Craigslist is a great resource for those living The Lifestyle – swinging, sex parties, and more. There are 6 worthwhile categories on CL, and each needs its own approach.
This is Part 2 of my series on “The Lifestyle”, on sex parties,
orgies, swinging, and polyamory. You can read Part 1 of the series
Lifestyle, Part 1: How to Get Into Sex Parties, Swinging, and Polyamory.”
In today’s article, we’ll talk about how to find new partners on
An author named Esther Perel has become really famous for turning public discourse on infidelity and the nature of human sexuality on its head.
She has focused on the question: Why do good people cheat?
Esther – along with many other historians and thinkers – has posited that human beings were never designed to be monogamous. While designed to be in groups, we are primates who are constantly shifting in sexual desires and sexual partners. She adds that monogamy has served more as power structure and agrarian vestige than anything else.
Those societies that held chastity as a sacred virtue often had stricter discipline and enjoyed economic and military conquest. Moreover, young women from various fiefdoms and kingdoms were married off to princes and kings of other fiefdoms and kingdoms in order to form alliances and unions.
In the agrarian age, marriage was a sensible safeguard to produce a family that could help a mother and father till land, and produce goods that would bolster future generations.
Thus, monogamy has always had a sensible function in the human dynamic. But it has never been about love. Perel argues that the combining of monogamy with love was a way to justify a seemingly strange practice.
But biologically speaking, it’s rather unreasonable to say that you do not deeply care about someone or even love them if you don’t have a desire to sleep with only them for 50+ years.
And this tension generates the conundrum that a lot of good people face: their biology versus their vows. Perel argues that ultimately, biology has the stronger pull. And so that is why good people end up engaging in infidelity.
And it is also from this tension that The Lifestyle of sexual liberation was born. Perel posits one central question of her own: What if, in love, we could explore different orientations of sexual partners, situations, and desires while still maintaining a strong bond and commitment?
And it’s exactly these different orientations of love and sexual gratification that Perel explores.
In the last post, I explored “The Lifestyle” from the perspective of public events.
And now, we look at it from the private side of things. But before I dive into The Lifestyle on the private side, I want to highlight a juxtaposition that Perel outlines. She argues that in every romantic pairing (especially traditional male-female), there is always one person who is afraid of losing their partner and being alone. And there’s always one person who is afraid of losing themselves in the relationship. It’s often the person who is afraid of losing him or herself that has the stronger pull toward a more sexually liberal situation.
For any guys who are currently in, or have been in, a serious relationship: have you ever felt this way? I would imagine many have.

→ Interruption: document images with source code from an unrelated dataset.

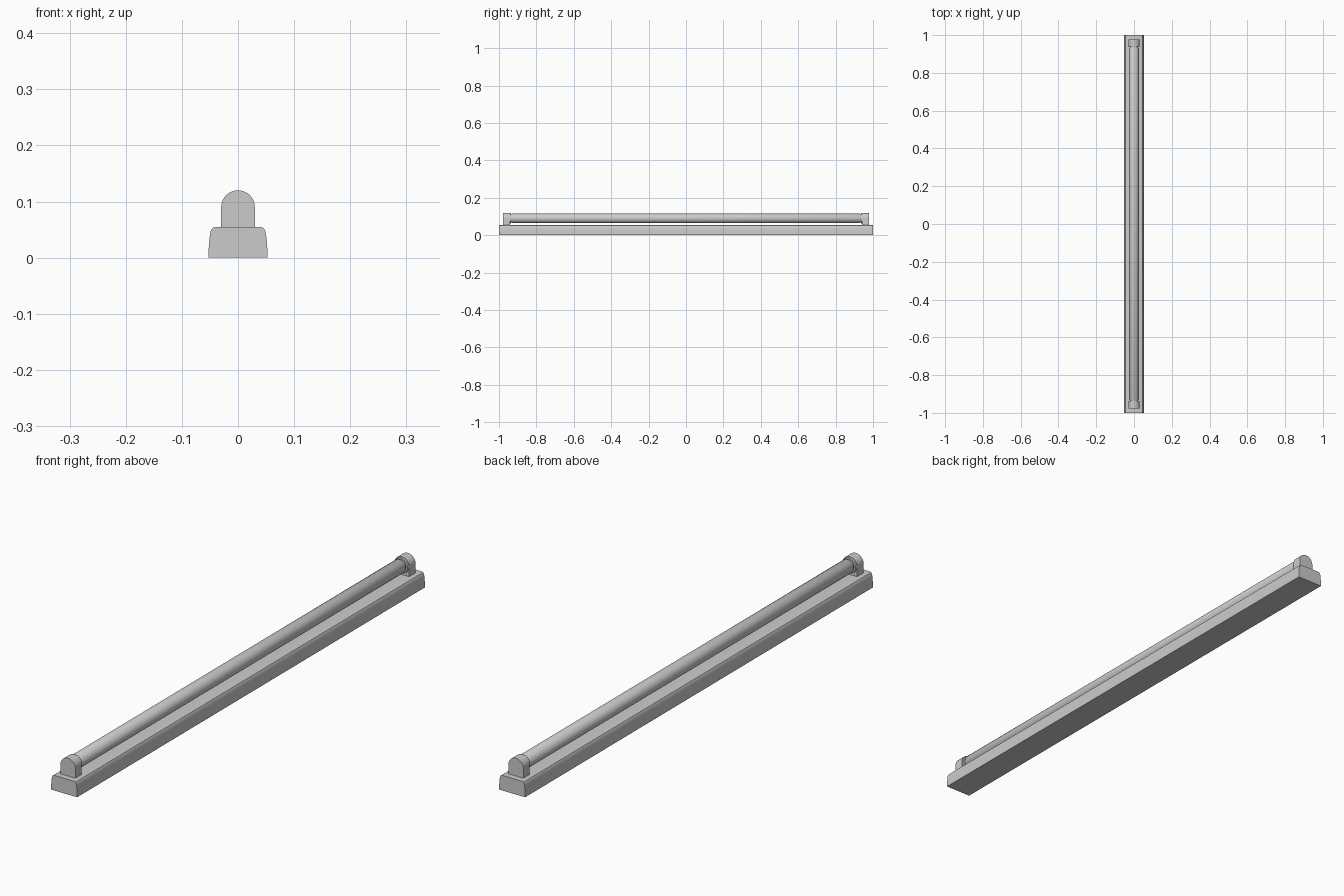
import bpy, bmesh, math

if "Cube" in bpy.data.objects:
    bpy.data.objects.remove(bpy.data.objects["Cube"])


def loft(name, rings, smooth=35):
    """Skin a list of matching closed cross-sections and cap both ends."""
    bm = bmesh.new()
    loops = [[bm.verts.new(p) for p in r] for r in rings]
    n = len(loops[0])
    for a, b in zip(loops, loops[1:]):
        for i in range(n):
            j = (i + 1) % n
            bm.faces.new((a[i], a[j], b[j], b[i]))
    bm.faces.new(loops[0])
    bm.faces.new(loops[-1])
    bmesh.ops.recalc_face_normals(bm, faces=bm.faces)
    me = bpy.data.meshes.new(name)
    bm.to_mesh(me)
    bm.free()
    ob = bpy.data.objects.new(name, me)
    bpy.context.collection.objects.link(ob)
    bpy.ops.object.select_all(action='DESELECT')
    ob.select_set(True)
    bpy.context.view_layer.objects.active = ob
    bpy.ops.object.shade_smooth_by_angle(angle=math.radians(smooth))
    return ob


def circle(y, r, z=0.09, n=32):
    return [(r * math.cos(2 * math.pi * i / n), y, z + r * math.sin(2 * math.pi * i / n))
            for i in range(n)]


def arch(y, r=0.03, bottom=0.053, z=0.09, n=20):
    pts = [(r * math.cos(math.pi * i / n), y, z + r * math.sin(math.pi * i / n))
           for i in range(n + 1)]
    return [(r, y, bottom)] + pts + [(-r, y, bottom)]


# Long housing with slightly tapered sides and rounded shoulders
half = [(0.0525, 0), (0.0525, 0.012), (0.0515, 0.028), (0.050, 0.041),
        (0.0485, 0.048), (0.0455, 0.053), (0.040, 0.055)]
profile = half + [(-x, z) for x, z in reversed(half)]
loft("housing", [[(x, y, z) for x, z in profile] for y in (-1, 1)])

# Lamp tube with narrowed ends
loft("lamp_tube", [circle(y, r) for y, r in (
    (-0.945, 0.021), (-0.935, 0.021), (-0.928, 0.0255),
    (0.928, 0.0255), (0.935, 0.021), (0.945, 0.021))])

# Arched lamp holders with a short collar gripping the tube
for s, side in ((-1, "front"), (1, "back")):
    loft(side + "_holder", [arch(s * 0.978), arch(s * 0.942)])
    loft(side + "_collar", [circle(s * 0.945, 0.029), circle(s * 0.936, 0.0275)])
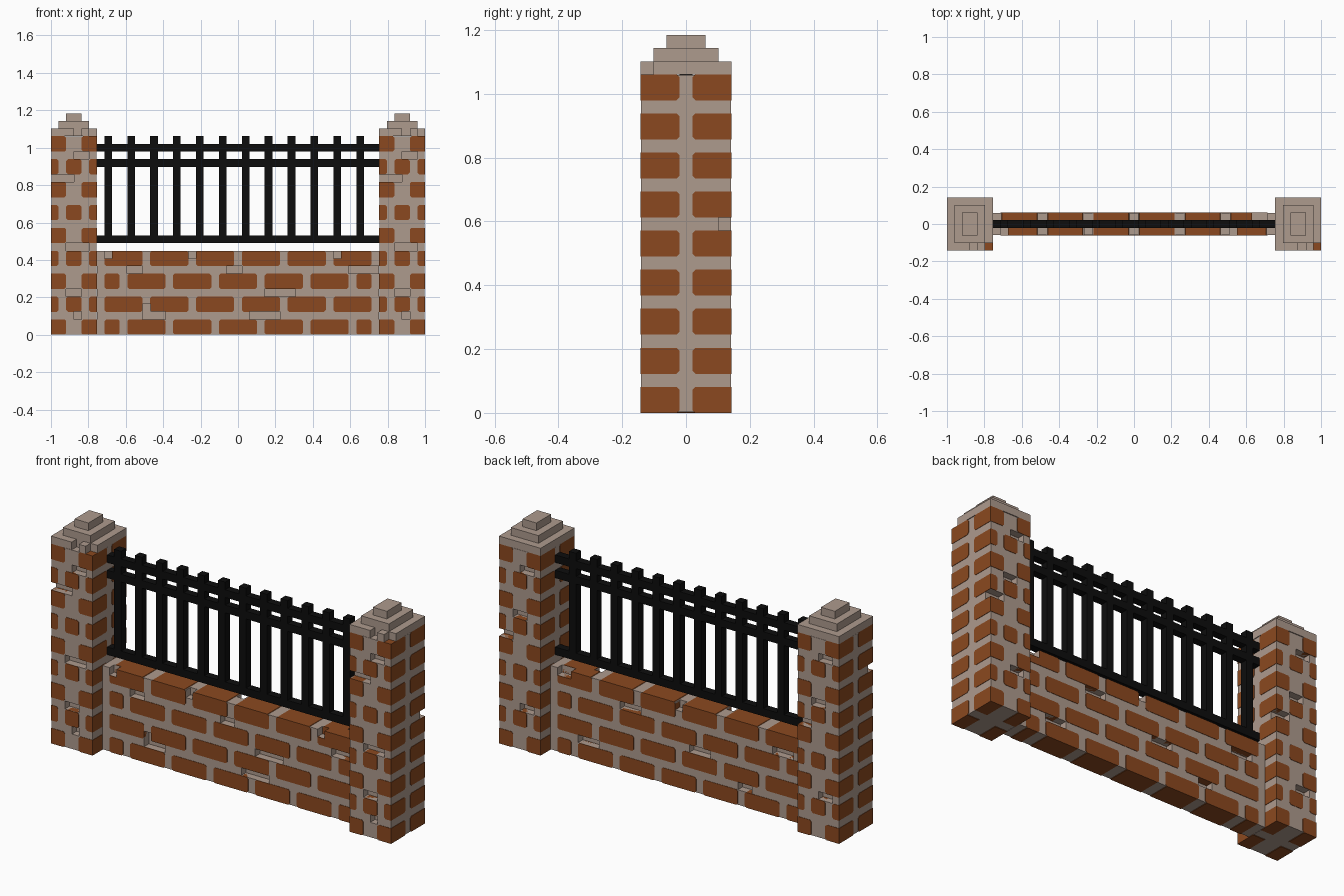
import bpy
import bmesh
from mathutils import Matrix, Vector

if "Cube" in bpy.data.objects:
    bpy.data.objects.remove(bpy.data.objects["Cube"], do_unlink=True)

V = 2 / 49          # module: every part is a whole number of these
INSET = 0.05        # mortar sits this many modules behind the brick faces
PILLAR_X = (0, 43)  # first module of each pillar
PILLAR_W, PILLAR_D, PILLAR_H = 6, 7, 26
WALL = (6, 43, 2, 5, 11)


def material(name, rgb):
    mat = bpy.data.materials.new(name)
    mat.use_nodes = True
    mat.diffuse_color = (*rgb, 1)
    mat.node_tree.nodes["Principled BSDF"].inputs["Base Color"].default_value = (*rgb, 1)
    return mat


BRICK = material("red brick", (0.26, 0.066, 0.014))
MORTAR = material("pale mortar", (0.42, 0.325, 0.27))
IRON = material("black iron", (0.004, 0.004, 0.004))


def place(i, j, k):
    return Vector((i * V - 1, (j - PILLAR_D / 2) * V, k * V))


def add_box(bm, lo, hi, grow=0.0):
    a, b = place(*lo), place(*hi)
    size = b - a + Vector((grow, grow, grow)) * 2
    mat = Matrix.Translation((a + b) / 2) @ Matrix.Diagonal((*size, 1))
    return bmesh.ops.create_cube(bm, size=1, matrix=mat)["verts"]


def add_brick(bm, lo, hi, outer_x=(), outer_y=()):
    """Block with clipped corners, left square along the outer corners."""
    verts = add_box(bm, lo, hi)
    edges = []
    for e in {e for v in verts for e in v.link_edges}:
        d = e.verts[0].co - e.verts[1].co
        mid = (e.verts[0].co + e.verts[1].co) / 2
        if abs(d.y) > 0.001:
            on_corner = any(abs(mid.x - place(x, 0, 0).x) < 0.001 for x in outer_x)
        elif abs(d.x) > 0.001 and outer_y:
            on_corner = any(abs(mid.y - place(0, y, 0).y) < 0.001 for y in outer_y)
        else:
            continue
        if not on_corner:
            edges.append(e)
    bmesh.ops.bevel(bm, geom=edges, offset=0.009, offset_type='OFFSET',
                    segments=1, profile=0.5, affect='EDGES')


def make_object(name, bm, mat):
    mesh = bpy.data.meshes.new(name)
    bmesh.ops.recalc_face_normals(bm, faces=bm.faces[:])
    bm.to_mesh(mesh)
    bm.free()
    mesh.materials.append(mat)
    obj = bpy.data.objects.new(name, mesh)
    bpy.context.collection.objects.link(obj)
    return obj


def cut_chips(objects, chips):
    """Remove one-module-deep chips, given as low and high corners."""
    bm = bmesh.new()
    for lo, hi in chips:
        add_box(bm, lo, hi, 0.0005)
    cutter = make_object("chip_cutter", bm, MORTAR)
    cutter.hide_render = True
    for obj in objects:
        mod = obj.modifiers.new("chips", 'BOOLEAN')
        mod.operation = 'DIFFERENCE'
        mod.solver = 'EXACT'
        mod.use_self = True
        mod.object = cutter
        bpy.context.view_layer.objects.active = obj
        bpy.ops.object.modifier_apply(modifier=mod.name)
    bpy.data.objects.remove(cutter, do_unlink=True)


def chips_on(front, back, x, y0, y1):
    """Chip list for a front face at y0 and a back face at y1."""
    out = [((x + a, y0 - 0.5, k), (x + b, y0 + 1, k + 1)) for a, b, k in front]
    out += [((x + a, y1 - 1, k), (x + b, y1 + 0.5, k + 1)) for a, b, k in back]
    return out


# Pillars with corner bricks, in alternating courses
def build_pillar(side, x):
    x1 = x + PILLAR_W
    bm = bmesh.new()
    add_box(bm, (x + INSET, INSET, INSET),
            (x1 - INSET, PILLAR_D - INSET, PILLAR_H - INSET))
    core = make_object(side + "_pillar_mortar", bm, MORTAR)

    bm = bmesh.new()
    for row in range(9):
        z, w = row * 3, 1 if row % 2 else 2
        for a, b in ((x, x + w), (x1 - w, x1)):
            for c, d in ((0, 3), (4, 7)):
                add_brick(bm, (a, c, z), (b, d, z + 2), (x, x1), (0, 7))
        if row % 2:
            for c in (0, 6):
                add_brick(bm, (x + 2, c, z), (x + 4, c + 1, z + 2))
    bricks = make_object(side + "_pillar_bricks", bm, BRICK)

    # Stepped cap
    bm = bmesh.new()
    for step in range(3):
        add_box(bm, (x + step, step, PILLAR_H + step),
                (x1 - step, PILLAR_D - step, PILLAR_H + step + 1))
    cap = make_object(side + "_pillar_cap", bm, MORTAR)

    front = [(3, 5, 23), (0, 3, 20), (2, 5, 11), (2, 4, 5), (3, 4, 2)]
    back = [(4, 6, 14), (1, 3, 5), (2, 4, 17), (1, 3, 23)]
    cut_chips([core, bricks], chips_on(front, back, x, 0, PILLAR_D))
    cut_chips([cap], chips_on([(3, 4, PILLAR_H), (5, 6, PILLAR_H)], [], x, 0, PILLAR_D))


for side, x in zip(("right", "left"), PILLAR_X):
    build_pillar(side, x)

# Low wall: mortar core with through bricks in running bond
wx0, wx1, wy0, wy1, wh = WALL
bm = bmesh.new()
add_box(bm, (wx0, wy0 + INSET, INSET), (wx1, wy1 - INSET, wh - INSET))
wall_core = make_object("wall_mortar", bm, MORTAR)

bm = bmesh.new()
for row in range(4):
    start = wx0 + 1 if row % 2 else wx0 - 2
    for a in range(start, wx1, 6):
        lo, hi = max(a, wx0 + 1), min(a + 5, wx1 - 1)
        if hi > lo:
            add_brick(bm, (lo, wy0, row * 3), (hi, wy1, row * 3 + 2))
wall_bricks = make_object("wall_bricks", bm, BRICK)

wall_front = [(10, 12, 8), (23, 25, 8), (39, 43, 8), (28, 32, 5), (12, 13, 3),
              (12, 15, 2), (26, 30, 2), (7, 8, 10), (18, 19, 10), (37, 38, 10)]
wall_back = [(8, 11, 8), (20, 23, 5), (30, 33, 8), (36, 39, 2), (14, 16, 2),
             (24, 25, 10), (40, 42, 10)]
cut_chips([wall_core, wall_bricks], chips_on(wall_front, wall_back, 0, wy0, wy1))

# Iron railing: three rails and twelve uprights
for name, z in (("bottom_rail", 12), ("middle_rail", 22), ("top_rail", 24)):
    bm = bmesh.new()
    add_box(bm, (wx0, 3, z), (wx1, 4, z + 1))
    make_object(name, bm, IRON)

bm = bmesh.new()
for n in range(12):
    add_box(bm, (7 + n * 3, 3, 12), (8 + n * 3, 4, 26))
make_object("railing_uprights", bm, IRON)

So a lot of couples are constantly asking how to make sure that both partners are satisfied in a pair dynamic.
And thus, that is why Perel argues that it’s ultimately healthy to explore sexuality beyond just a pair in a relationship. So in this post, I’ll go through the different orientations you are likely to see, and how to get involved in these myriad Lifestyle situations.
The next post will be dedicated to handling emotional hiccups, jealousy, and some additional resources about The Lifestyle.